*** Supplied data
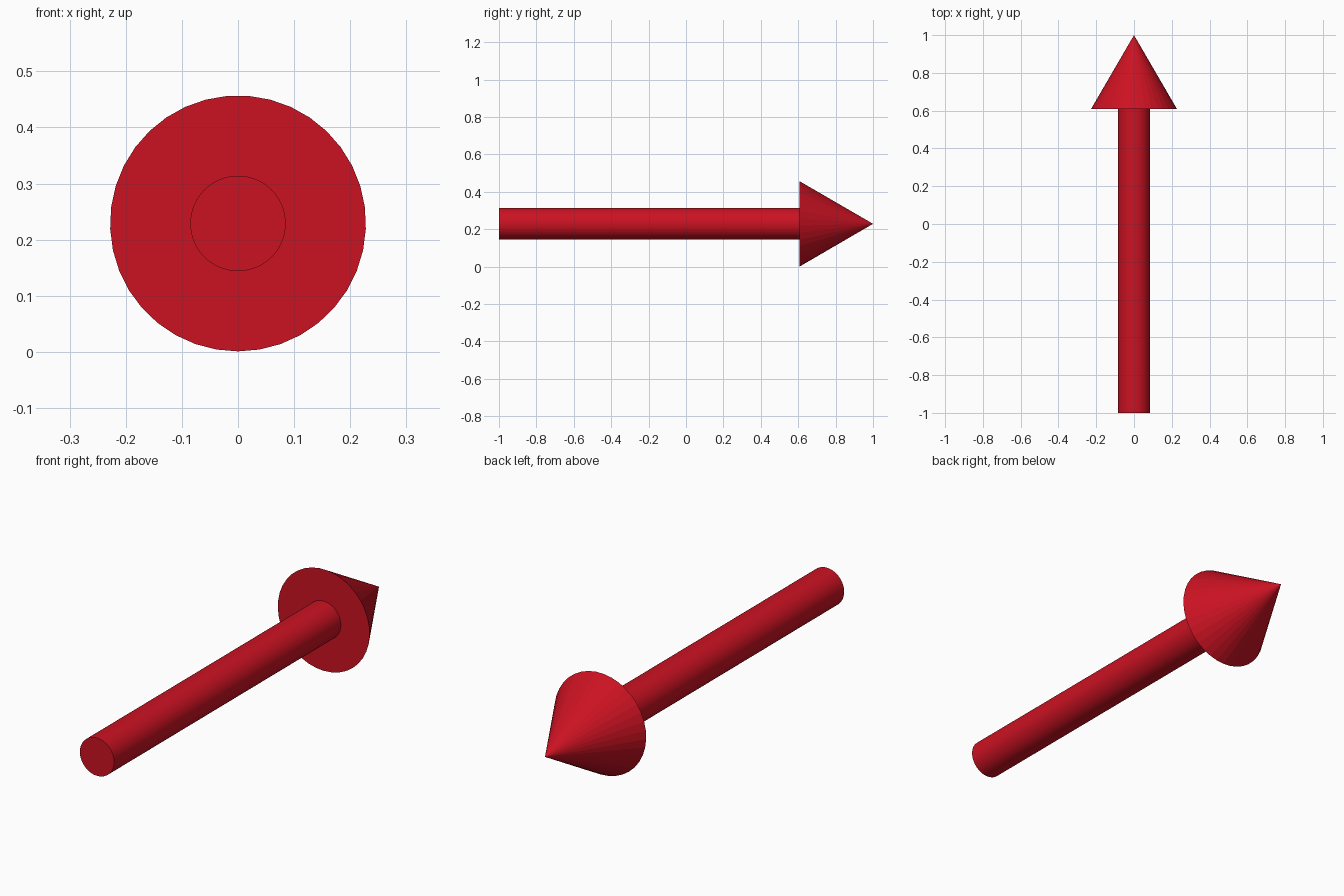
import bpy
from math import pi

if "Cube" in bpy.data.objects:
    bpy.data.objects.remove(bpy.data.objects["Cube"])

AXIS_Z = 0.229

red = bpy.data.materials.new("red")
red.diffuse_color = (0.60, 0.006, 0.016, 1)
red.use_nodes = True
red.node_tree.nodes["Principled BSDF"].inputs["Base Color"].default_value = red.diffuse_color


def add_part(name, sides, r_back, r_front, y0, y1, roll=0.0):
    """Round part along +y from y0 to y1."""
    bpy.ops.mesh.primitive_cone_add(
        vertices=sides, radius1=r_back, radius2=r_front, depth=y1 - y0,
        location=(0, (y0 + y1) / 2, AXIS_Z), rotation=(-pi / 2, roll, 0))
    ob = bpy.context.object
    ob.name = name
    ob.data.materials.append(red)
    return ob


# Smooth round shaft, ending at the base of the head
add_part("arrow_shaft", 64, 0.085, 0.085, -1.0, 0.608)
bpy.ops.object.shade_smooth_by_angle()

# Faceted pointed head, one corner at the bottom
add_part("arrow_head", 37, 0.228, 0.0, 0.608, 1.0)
******
■ What you are asked to do
Each line from the one with "# Smooth round" to the end of the material should be duplicated exactly, and no other line.

■ Exercise output
# Smooth round shaft, ending at the base of the head
add_part("arrow_shaft", 64, 0.085, 0.085, -1.0, 0.608)
bpy.ops.object.shade_smooth_by_angle()

# Faceted pointed head, one corner at the bottom
add_part("arrow_head", 37, 0.228, 0.0, 0.608, 1.0)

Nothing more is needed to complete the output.